The urge to snatch up a bargain before it’s gone is especially potent with online shopping, when you can see merchandise selling out before your eyes and can’t see who else might be considering the “prize.” In stores, you can at least physically hold the item while considering its true value. The solution is to make a list of genuinely coveted items—and then only buy what you’re sure you wanted before it went on sale.
Shopping is often described as a competitive sport. And with items that are discounted and in short supply, the fear of “missing out” is heightened by the knowledge that you’re competing with others.
For some consumers, “winning” by way of beating others to get that last item on clearance is the goal, regardless of what the item is. One shopper I spoke to name Susie happily showed off multiple purchases she’d made during a crowded clearance event at Victoria’s Secret. Susie described with glee how she’d been able to snag merchandise she was sure others had wanted.

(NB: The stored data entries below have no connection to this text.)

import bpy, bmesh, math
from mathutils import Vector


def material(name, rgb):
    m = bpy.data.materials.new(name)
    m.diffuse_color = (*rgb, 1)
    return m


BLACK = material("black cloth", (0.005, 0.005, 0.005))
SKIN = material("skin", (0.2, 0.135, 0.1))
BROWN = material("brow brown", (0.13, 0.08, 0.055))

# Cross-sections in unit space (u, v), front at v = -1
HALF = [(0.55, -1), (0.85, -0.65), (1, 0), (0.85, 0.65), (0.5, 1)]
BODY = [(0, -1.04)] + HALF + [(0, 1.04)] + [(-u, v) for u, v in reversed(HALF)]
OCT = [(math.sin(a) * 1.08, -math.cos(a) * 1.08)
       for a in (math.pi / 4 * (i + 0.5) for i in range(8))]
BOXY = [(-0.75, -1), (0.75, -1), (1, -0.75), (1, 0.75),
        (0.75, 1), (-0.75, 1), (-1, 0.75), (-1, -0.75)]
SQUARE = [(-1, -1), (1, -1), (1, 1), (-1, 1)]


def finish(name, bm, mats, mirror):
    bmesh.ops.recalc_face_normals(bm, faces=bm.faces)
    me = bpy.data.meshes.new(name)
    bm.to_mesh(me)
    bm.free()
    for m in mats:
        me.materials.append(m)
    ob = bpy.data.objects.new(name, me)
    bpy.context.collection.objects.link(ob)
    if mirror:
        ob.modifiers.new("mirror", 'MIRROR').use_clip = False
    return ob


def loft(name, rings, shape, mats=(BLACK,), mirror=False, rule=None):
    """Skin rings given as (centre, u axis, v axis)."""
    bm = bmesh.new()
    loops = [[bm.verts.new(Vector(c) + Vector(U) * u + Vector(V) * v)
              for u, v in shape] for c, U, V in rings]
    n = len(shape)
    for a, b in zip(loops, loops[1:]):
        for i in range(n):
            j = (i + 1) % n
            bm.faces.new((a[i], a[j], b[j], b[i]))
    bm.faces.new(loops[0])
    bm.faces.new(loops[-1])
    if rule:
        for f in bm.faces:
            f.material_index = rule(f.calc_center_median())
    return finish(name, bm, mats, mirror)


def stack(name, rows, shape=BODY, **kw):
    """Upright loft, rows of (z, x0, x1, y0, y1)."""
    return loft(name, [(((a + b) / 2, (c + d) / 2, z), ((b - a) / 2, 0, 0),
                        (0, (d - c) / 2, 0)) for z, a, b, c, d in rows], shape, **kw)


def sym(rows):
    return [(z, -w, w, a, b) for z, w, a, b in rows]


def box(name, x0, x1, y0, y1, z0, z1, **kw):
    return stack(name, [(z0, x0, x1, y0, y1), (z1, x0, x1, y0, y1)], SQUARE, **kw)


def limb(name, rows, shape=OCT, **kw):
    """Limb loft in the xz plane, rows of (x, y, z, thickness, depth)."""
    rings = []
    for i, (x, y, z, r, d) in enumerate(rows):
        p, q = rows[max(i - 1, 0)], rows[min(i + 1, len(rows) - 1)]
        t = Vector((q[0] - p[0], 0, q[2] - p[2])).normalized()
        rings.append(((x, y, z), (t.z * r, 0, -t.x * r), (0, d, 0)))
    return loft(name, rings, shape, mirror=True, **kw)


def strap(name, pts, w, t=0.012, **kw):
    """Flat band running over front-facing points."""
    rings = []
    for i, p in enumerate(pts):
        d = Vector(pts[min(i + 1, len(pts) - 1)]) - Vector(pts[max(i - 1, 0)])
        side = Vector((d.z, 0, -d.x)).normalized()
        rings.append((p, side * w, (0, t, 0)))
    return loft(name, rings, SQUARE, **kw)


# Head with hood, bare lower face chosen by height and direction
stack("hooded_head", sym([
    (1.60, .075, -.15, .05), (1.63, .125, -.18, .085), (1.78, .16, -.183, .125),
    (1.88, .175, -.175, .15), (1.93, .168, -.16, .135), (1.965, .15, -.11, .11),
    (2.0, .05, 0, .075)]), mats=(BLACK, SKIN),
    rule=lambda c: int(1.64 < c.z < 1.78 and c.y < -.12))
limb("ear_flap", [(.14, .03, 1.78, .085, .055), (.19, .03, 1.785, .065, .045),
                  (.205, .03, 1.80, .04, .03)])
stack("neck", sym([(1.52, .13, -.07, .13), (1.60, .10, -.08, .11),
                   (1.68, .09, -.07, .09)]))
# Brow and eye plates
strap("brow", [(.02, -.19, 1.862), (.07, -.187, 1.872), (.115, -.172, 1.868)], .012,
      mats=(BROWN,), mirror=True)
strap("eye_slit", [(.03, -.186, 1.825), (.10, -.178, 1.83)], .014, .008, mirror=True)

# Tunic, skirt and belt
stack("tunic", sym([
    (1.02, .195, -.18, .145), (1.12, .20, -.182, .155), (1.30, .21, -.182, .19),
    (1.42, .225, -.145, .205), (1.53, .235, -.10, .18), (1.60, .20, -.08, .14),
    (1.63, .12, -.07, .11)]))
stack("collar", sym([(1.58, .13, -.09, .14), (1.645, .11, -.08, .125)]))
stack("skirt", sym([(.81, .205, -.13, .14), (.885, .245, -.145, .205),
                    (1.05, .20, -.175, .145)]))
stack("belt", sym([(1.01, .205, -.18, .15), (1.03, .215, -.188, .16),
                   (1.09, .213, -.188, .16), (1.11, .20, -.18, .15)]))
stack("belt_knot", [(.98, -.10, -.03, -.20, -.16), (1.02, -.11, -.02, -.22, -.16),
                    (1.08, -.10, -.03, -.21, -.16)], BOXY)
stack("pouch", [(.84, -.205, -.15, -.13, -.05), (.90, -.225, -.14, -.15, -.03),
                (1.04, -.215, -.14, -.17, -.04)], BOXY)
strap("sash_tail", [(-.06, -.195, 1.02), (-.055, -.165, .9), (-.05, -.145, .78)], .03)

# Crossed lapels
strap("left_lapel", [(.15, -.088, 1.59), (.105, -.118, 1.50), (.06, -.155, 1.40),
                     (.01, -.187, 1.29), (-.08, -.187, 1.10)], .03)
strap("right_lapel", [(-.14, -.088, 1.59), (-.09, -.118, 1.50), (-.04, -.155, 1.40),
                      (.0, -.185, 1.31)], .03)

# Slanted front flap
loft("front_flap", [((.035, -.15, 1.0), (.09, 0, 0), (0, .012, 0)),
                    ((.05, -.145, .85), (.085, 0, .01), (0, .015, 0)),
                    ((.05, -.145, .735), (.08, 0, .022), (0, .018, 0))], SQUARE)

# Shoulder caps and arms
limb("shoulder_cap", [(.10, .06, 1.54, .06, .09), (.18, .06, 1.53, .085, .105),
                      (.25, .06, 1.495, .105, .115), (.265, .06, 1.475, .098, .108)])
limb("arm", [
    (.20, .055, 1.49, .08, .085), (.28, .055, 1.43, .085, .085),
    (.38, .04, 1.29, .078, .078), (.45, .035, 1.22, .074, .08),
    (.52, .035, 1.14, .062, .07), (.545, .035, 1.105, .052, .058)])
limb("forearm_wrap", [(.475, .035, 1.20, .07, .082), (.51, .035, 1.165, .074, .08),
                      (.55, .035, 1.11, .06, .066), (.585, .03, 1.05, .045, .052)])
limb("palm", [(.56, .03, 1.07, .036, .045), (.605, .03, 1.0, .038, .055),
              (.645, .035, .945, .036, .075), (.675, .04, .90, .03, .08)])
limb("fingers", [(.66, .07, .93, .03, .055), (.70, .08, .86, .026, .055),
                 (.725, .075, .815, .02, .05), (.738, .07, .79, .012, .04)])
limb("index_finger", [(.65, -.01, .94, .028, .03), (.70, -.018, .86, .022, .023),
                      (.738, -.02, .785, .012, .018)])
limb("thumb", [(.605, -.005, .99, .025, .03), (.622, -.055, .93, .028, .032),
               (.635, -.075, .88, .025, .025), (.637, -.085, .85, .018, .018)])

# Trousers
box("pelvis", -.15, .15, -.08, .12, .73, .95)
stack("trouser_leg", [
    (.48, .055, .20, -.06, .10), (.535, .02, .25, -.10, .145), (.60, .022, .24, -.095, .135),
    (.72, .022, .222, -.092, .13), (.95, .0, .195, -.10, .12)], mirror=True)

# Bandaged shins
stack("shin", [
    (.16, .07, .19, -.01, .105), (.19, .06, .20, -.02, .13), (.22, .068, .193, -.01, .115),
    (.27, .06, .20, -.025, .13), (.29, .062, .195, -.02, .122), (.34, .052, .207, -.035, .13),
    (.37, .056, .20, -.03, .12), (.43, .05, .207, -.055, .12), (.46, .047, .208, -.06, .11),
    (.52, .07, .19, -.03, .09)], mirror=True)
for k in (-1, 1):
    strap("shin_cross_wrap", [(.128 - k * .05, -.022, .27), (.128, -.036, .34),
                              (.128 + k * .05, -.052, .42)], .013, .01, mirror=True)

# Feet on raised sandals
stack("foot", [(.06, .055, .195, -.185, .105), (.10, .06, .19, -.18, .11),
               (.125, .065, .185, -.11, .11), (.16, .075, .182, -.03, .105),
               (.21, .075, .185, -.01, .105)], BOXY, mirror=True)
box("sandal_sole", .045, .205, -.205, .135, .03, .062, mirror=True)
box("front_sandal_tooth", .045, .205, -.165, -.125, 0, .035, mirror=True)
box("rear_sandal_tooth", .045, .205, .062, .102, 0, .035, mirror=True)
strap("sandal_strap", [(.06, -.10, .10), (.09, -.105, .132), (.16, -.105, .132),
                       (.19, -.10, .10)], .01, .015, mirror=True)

What’s less clear was if Susie herself truly wanted the merchandise at hand.
A crowd of shoppers heightens emotions and amps up our competitive instincts. The chaotic atmosphere reduces our ability to think carefully about the true value of what we’re buying. As for a solution, here’s a simple one: Take a breather. Walk away, think, and use a few calm moments to level off the excitement. It’ll decrease the chance of bringing home an unsatisfying purchase.
3. Assumed Value
Most people don’t understand why one pair of shoes is $80 and another $400. So we rely on the price as a measure of quality, style, and worth. That explains why those $400 shoes that are now $150 seem like a much better purchase than an $80 full-priced pair that we might use more often. I’ve seen countless dusty boxes of dramatically reduced shoes (and all sorts of other products) in consumers’ homes. The cure is to imagine the sale price as the initial, unreduced price. Then, ask yourself if you’re excited by the item—and the price—right in front of you.
4. Are You Saving or Spending?
Sales and store receipts are constantly pointing out how much consumers are “saving” by making certain purchases. Quite obviously, though, when consumers buy stuff, they’re spending—and that’s the opposite of saving.
Store signs and retailer marketing efforts shift our focus toward what we’re saving rather than what we’re spending. The strategy often works. After a January shopping binge last year, a consumer named Tanya told me she was shocked when her bloated credit card bill arrived. “I couldn’t believe it,” she said. “Everything was way reduced and I saved so much money on what I bought.”
The quickest fix to remind oneself that money is being spent (not saved) during sales frenzies is to pay with cash. Credit cards are a buffer, where the emphasis is placed on what you’re getting rather than what you’re giving when you shop. Gift cards are even worse. They can seem like “free money” rather than real dollars.
5. Time Investment
Monitoring sales is a time-consuming process. It’s often an emotional investment too. Many shoppers feel pressure to make good on that investment by not leaving a store empty-handed when a sale pops up. Finding something—anything—to buy can feel like winning a scavenger hunt.
Again, perspective is the key to avoiding purchases you’ll come to regret. Pause, and ask yourself if you really want the item, or if you’re simply caught up in the moment. Coming home with nothing is better than coming home with useless clutter.
Kit Yarrow chairs the psychology department of Golden Gate University and was named as the university’s 2012 Outstanding Scholar for her research in consumer behavior. She is co-author of Gen BuY and is a frequent speaker on topics related to consumer psychology and Generation Y.